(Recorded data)
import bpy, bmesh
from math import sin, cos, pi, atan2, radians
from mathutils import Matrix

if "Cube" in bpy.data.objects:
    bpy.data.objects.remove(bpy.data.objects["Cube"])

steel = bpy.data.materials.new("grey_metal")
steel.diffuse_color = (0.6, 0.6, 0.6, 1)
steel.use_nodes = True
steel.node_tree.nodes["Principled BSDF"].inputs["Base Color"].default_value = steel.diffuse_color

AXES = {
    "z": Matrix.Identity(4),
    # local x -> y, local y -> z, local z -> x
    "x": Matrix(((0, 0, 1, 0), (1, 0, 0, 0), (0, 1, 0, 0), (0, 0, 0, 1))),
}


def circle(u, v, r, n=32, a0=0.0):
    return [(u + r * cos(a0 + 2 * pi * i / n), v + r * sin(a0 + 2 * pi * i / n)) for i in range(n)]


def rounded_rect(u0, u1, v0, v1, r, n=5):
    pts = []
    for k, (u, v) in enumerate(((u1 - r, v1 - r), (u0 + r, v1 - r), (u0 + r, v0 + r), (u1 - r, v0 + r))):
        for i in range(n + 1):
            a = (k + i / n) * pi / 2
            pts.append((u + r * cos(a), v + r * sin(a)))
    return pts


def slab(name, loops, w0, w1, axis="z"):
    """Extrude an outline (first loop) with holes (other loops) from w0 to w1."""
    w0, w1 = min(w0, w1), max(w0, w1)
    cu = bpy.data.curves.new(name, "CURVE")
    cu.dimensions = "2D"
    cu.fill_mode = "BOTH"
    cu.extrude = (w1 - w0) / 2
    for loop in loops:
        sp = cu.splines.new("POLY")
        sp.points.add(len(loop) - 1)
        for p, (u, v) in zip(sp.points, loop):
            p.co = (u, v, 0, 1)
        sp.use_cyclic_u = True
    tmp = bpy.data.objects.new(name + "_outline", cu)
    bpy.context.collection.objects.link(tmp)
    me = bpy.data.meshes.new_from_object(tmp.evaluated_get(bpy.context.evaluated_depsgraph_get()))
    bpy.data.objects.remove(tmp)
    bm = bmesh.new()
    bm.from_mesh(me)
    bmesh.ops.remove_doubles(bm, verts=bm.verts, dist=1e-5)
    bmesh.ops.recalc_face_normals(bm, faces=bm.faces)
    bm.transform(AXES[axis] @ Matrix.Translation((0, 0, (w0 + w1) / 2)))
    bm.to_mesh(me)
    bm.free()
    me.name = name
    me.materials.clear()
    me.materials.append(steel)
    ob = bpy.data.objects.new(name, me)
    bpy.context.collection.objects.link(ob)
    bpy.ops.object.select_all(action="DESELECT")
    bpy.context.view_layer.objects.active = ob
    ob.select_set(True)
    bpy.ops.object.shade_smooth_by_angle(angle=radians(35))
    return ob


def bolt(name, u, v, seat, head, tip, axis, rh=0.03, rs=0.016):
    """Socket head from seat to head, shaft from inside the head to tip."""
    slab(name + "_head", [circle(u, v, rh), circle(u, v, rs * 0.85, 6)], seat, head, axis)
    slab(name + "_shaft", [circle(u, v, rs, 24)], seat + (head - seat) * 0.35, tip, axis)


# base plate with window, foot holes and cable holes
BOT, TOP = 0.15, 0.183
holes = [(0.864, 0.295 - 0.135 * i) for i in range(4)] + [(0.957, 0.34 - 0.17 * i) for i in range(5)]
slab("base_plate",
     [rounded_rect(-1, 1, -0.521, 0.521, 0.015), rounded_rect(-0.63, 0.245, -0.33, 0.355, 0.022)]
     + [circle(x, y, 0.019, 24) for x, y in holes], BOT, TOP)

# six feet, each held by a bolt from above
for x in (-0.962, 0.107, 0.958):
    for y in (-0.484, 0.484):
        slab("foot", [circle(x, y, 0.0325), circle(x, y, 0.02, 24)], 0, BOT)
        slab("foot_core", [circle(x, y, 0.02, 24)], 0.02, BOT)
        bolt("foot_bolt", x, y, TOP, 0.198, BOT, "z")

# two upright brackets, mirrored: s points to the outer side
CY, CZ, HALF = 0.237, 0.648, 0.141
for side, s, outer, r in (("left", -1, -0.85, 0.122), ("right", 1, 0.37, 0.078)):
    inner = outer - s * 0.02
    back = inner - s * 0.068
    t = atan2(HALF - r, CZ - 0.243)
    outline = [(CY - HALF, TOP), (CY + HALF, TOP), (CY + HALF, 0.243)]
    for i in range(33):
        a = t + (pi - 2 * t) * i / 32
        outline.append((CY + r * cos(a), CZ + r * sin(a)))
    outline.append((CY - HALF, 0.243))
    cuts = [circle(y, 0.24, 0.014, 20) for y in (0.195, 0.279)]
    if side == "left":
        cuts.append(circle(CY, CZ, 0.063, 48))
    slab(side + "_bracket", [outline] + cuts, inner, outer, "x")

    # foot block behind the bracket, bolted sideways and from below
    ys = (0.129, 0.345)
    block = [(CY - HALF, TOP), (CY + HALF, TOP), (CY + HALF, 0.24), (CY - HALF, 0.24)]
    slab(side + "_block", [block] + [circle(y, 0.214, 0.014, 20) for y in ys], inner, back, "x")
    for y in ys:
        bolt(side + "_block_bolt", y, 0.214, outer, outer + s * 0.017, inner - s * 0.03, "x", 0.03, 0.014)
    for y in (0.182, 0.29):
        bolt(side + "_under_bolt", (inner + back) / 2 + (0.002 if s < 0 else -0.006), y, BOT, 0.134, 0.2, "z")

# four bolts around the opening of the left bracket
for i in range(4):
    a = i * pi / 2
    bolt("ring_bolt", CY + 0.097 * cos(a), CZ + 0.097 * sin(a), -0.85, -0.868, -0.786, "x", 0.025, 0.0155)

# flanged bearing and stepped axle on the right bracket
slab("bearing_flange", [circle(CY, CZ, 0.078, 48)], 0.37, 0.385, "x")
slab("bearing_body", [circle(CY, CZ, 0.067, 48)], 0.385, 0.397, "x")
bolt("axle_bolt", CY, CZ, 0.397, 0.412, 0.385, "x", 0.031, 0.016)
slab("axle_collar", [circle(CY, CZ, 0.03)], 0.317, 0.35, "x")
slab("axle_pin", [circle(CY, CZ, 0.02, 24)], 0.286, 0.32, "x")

...

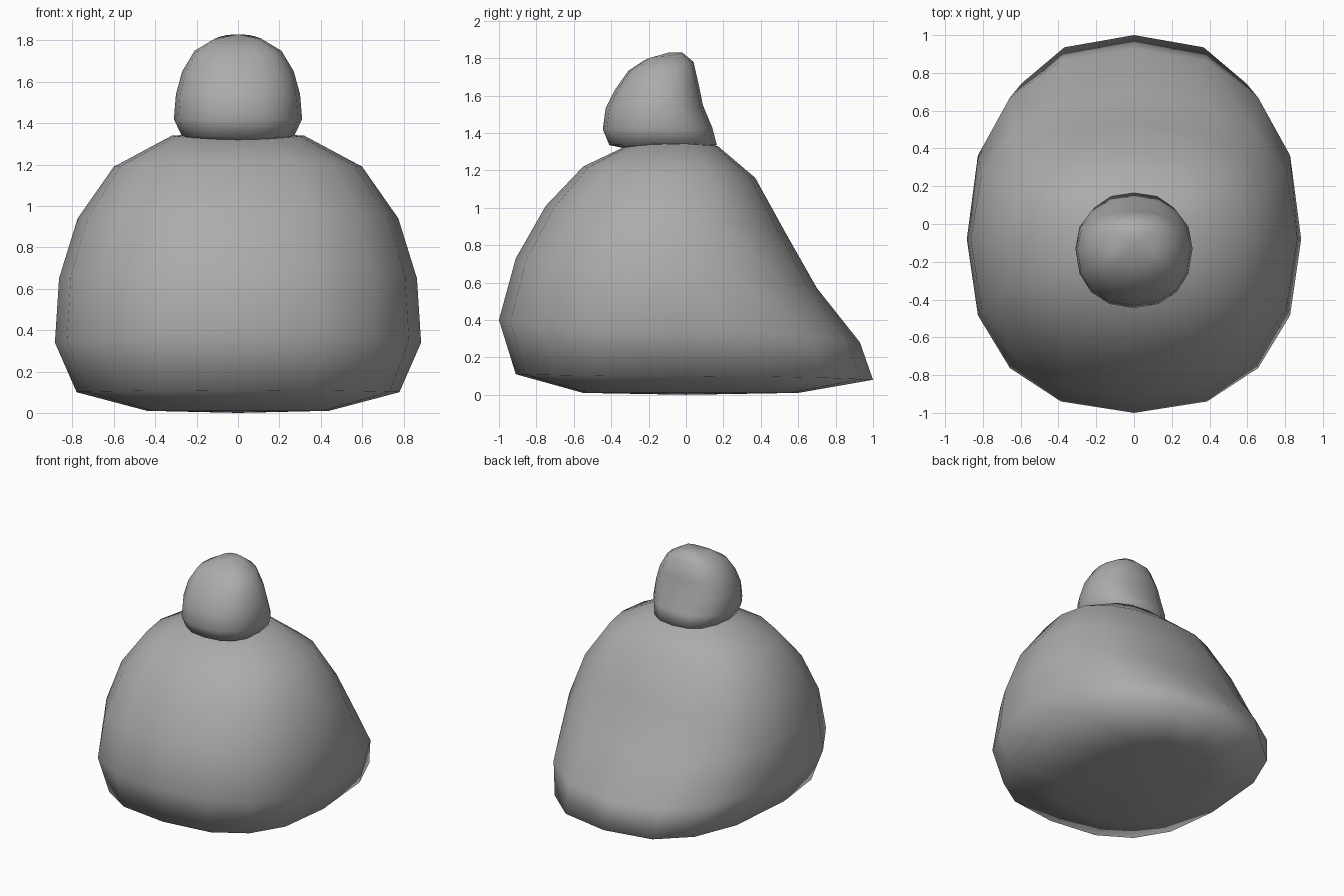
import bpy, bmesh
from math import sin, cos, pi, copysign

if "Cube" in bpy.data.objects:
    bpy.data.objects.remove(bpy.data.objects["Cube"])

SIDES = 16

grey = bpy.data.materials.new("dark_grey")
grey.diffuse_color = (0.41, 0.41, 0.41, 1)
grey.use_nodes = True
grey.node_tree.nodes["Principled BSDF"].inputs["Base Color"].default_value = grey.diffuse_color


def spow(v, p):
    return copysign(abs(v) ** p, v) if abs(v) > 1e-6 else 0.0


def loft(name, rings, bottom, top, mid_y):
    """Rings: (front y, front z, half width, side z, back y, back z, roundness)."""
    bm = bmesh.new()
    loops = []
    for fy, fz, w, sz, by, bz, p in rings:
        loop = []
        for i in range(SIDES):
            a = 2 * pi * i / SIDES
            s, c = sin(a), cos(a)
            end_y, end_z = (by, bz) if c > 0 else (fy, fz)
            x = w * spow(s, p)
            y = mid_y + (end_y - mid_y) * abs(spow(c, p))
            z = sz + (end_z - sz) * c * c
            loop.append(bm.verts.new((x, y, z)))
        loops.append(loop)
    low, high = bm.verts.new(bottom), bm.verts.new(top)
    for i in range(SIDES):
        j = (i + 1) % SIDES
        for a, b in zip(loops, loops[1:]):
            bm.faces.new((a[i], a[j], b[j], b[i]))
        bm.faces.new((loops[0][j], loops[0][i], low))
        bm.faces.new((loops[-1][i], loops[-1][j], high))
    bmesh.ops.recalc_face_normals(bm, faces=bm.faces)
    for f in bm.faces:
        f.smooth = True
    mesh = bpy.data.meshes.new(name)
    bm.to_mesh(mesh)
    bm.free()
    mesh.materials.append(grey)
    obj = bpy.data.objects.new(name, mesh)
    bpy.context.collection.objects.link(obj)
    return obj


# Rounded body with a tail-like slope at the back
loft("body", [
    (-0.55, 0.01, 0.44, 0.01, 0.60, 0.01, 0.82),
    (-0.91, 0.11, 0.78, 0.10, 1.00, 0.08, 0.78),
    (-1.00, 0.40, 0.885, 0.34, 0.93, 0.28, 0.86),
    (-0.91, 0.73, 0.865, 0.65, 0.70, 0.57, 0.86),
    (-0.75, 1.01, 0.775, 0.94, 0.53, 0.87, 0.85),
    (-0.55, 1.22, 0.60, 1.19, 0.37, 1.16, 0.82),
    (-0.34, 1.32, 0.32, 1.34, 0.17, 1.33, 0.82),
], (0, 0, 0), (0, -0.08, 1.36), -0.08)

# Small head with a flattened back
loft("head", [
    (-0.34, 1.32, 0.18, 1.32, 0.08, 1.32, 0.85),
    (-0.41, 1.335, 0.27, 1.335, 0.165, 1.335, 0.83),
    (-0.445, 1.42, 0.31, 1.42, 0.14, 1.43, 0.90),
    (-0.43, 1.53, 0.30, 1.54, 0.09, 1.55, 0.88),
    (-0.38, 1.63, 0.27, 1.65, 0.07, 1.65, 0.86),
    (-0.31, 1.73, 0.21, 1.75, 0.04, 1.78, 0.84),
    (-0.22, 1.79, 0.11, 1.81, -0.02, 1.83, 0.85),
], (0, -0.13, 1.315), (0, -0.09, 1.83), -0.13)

- _Problem_: As the answer, set down only the lines from the data above between the one holding "for loop in" and the one holding "me.name = name", inclusive, exactly as they read.

- _Completed task_:
    for loop in loops:
        sp = cu.splines.new("POLY")
        sp.points.add(len(loop) - 1)
        for p, (u, v) in zip(sp.points, loop):
            p.co = (u, v, 0, 1)
        sp.use_cyclic_u = True
    tmp = bpy.data.objects.new(name + "_outline", cu)
    bpy.context.collection.objects.link(tmp)
    me = bpy.data.meshes.new_from_object(tmp.evaluated_get(bpy.context.evaluated_depsgraph_get()))
    bpy.data.objects.remove(tmp)
    bm = bmesh.new()
    bm.from_mesh(me)
    bmesh.ops.remove_doubles(bm, verts=bm.verts, dist=1e-5)
    bmesh.ops.recalc_face_normals(bm, faces=bm.faces)
    bm.transform(AXES[axis] @ Matrix.Translation((0, 0, (w0 + w1) / 2)))
    bm.to_mesh(me)
    bm.free()
    me.name = name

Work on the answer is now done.